Data records
⟨
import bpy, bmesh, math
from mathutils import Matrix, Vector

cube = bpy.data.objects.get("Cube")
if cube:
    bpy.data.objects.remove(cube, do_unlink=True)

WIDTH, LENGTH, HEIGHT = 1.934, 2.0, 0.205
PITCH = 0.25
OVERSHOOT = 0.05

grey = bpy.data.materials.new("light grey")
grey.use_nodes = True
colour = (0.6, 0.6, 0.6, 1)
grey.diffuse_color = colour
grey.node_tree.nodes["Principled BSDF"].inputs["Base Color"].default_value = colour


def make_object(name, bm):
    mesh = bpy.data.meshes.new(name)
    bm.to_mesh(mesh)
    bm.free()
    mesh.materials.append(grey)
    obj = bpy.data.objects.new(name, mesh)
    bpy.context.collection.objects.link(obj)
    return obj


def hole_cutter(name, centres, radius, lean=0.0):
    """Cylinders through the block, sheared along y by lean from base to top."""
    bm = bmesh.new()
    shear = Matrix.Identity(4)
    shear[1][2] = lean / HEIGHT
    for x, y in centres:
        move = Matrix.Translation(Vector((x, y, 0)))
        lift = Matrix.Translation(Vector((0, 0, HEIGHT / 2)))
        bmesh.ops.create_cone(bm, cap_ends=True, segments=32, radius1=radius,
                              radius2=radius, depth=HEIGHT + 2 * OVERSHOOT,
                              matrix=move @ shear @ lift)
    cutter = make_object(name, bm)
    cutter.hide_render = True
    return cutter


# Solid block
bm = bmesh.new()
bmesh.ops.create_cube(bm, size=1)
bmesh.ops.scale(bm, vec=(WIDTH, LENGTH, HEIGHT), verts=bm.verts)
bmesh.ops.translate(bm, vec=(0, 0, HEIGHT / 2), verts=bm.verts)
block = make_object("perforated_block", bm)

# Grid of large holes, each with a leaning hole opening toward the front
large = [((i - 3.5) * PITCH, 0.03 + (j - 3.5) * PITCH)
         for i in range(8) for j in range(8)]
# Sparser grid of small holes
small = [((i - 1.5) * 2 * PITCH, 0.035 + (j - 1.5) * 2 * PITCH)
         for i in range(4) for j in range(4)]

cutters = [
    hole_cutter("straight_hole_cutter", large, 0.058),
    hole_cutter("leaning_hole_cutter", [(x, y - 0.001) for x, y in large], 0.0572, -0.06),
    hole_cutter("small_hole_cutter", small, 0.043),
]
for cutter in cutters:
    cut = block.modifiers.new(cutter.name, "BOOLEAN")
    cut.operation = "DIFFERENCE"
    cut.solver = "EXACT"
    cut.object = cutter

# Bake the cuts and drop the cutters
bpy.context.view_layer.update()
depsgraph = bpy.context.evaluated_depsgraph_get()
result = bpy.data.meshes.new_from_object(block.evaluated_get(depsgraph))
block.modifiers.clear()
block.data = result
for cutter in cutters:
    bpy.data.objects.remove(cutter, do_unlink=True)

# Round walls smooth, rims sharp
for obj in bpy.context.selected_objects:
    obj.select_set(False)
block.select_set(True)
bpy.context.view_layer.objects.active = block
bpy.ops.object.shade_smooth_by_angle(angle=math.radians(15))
⟩
Write out every entry again, exactly as it appears.

import bpy, bmesh, math
from mathutils import Matrix, Vector

cube = bpy.data.objects.get("Cube")
if cube:
    bpy.data.objects.remove(cube, do_unlink=True)

WIDTH, LENGTH, HEIGHT = 1.934, 2.0, 0.205
PITCH = 0.25
OVERSHOOT = 0.05

grey = bpy.data.materials.new("light grey")
grey.use_nodes = True
colour = (0.6, 0.6, 0.6, 1)
grey.diffuse_color = colour
grey.node_tree.nodes["Principled BSDF"].inputs["Base Color"].default_value = colour


def make_object(name, bm):
    mesh = bpy.data.meshes.new(name)
    bm.to_mesh(mesh)
    bm.free()
    mesh.materials.append(grey)
    obj = bpy.data.objects.new(name, mesh)
    bpy.context.collection.objects.link(obj)
    return obj


def hole_cutter(name, centres, radius, lean=0.0):
    """Cylinders through the block, sheared along y by lean from base to top."""
    bm = bmesh.new()
    shear = Matrix.Identity(4)
    shear[1][2] = lean / HEIGHT
    for x, y in centres:
        move = Matrix.Translation(Vector((x, y, 0)))
        lift = Matrix.Translation(Vector((0, 0, HEIGHT / 2)))
        bmesh.ops.create_cone(bm, cap_ends=True, segments=32, radius1=radius,
                              radius2=radius, depth=HEIGHT + 2 * OVERSHOOT,
                              matrix=move @ shear @ lift)
    cutter = make_object(name, bm)
    cutter.hide_render = True
    return cutter


# Solid block
bm = bmesh.new()
bmesh.ops.create_cube(bm, size=1)
bmesh.ops.scale(bm, vec=(WIDTH, LENGTH, HEIGHT), verts=bm.verts)
bmesh.ops.translate(bm, vec=(0, 0, HEIGHT / 2), verts=bm.verts)
block = make_object("perforated_block", bm)

# Grid of large holes, each with a leaning hole opening toward the front
large = [((i - 3.5) * PITCH, 0.03 + (j - 3.5) * PITCH)
         for i in range(8) for j in range(8)]
# Sparser grid of small holes
small = [((i - 1.5) * 2 * PITCH, 0.035 + (j - 1.5) * 2 * PITCH)
         for i in range(4) for j in range(4)]

cutters = [
    hole_cutter("straight_hole_cutter", large, 0.058),
    hole_cutter("leaning_hole_cutter", [(x, y - 0.001) for x, y in large], 0.0572, -0.06),
    hole_cutter("small_hole_cutter", small, 0.043),
]
for cutter in cutters:
    cut = block.modifiers.new(cutter.name, "BOOLEAN")
    cut.operation = "DIFFERENCE"
    cut.solver = "EXACT"
    cut.object = cutter

# Bake the cuts and drop the cutters
bpy.context.view_layer.update()
depsgraph = bpy.context.evaluated_depsgraph_get()
result = bpy.data.meshes.new_from_object(block.evaluated_get(depsgraph))
block.modifiers.clear()
block.data = result
for cutter in cutters:
    bpy.data.objects.remove(cutter, do_unlink=True)

# Round walls smooth, rims sharp
for obj in bpy.context.selected_objects:
    obj.select_set(False)
block.select_set(True)
bpy.context.view_layer.objects.active = block
bpy.ops.object.shade_smooth_by_angle(angle=math.radians(15))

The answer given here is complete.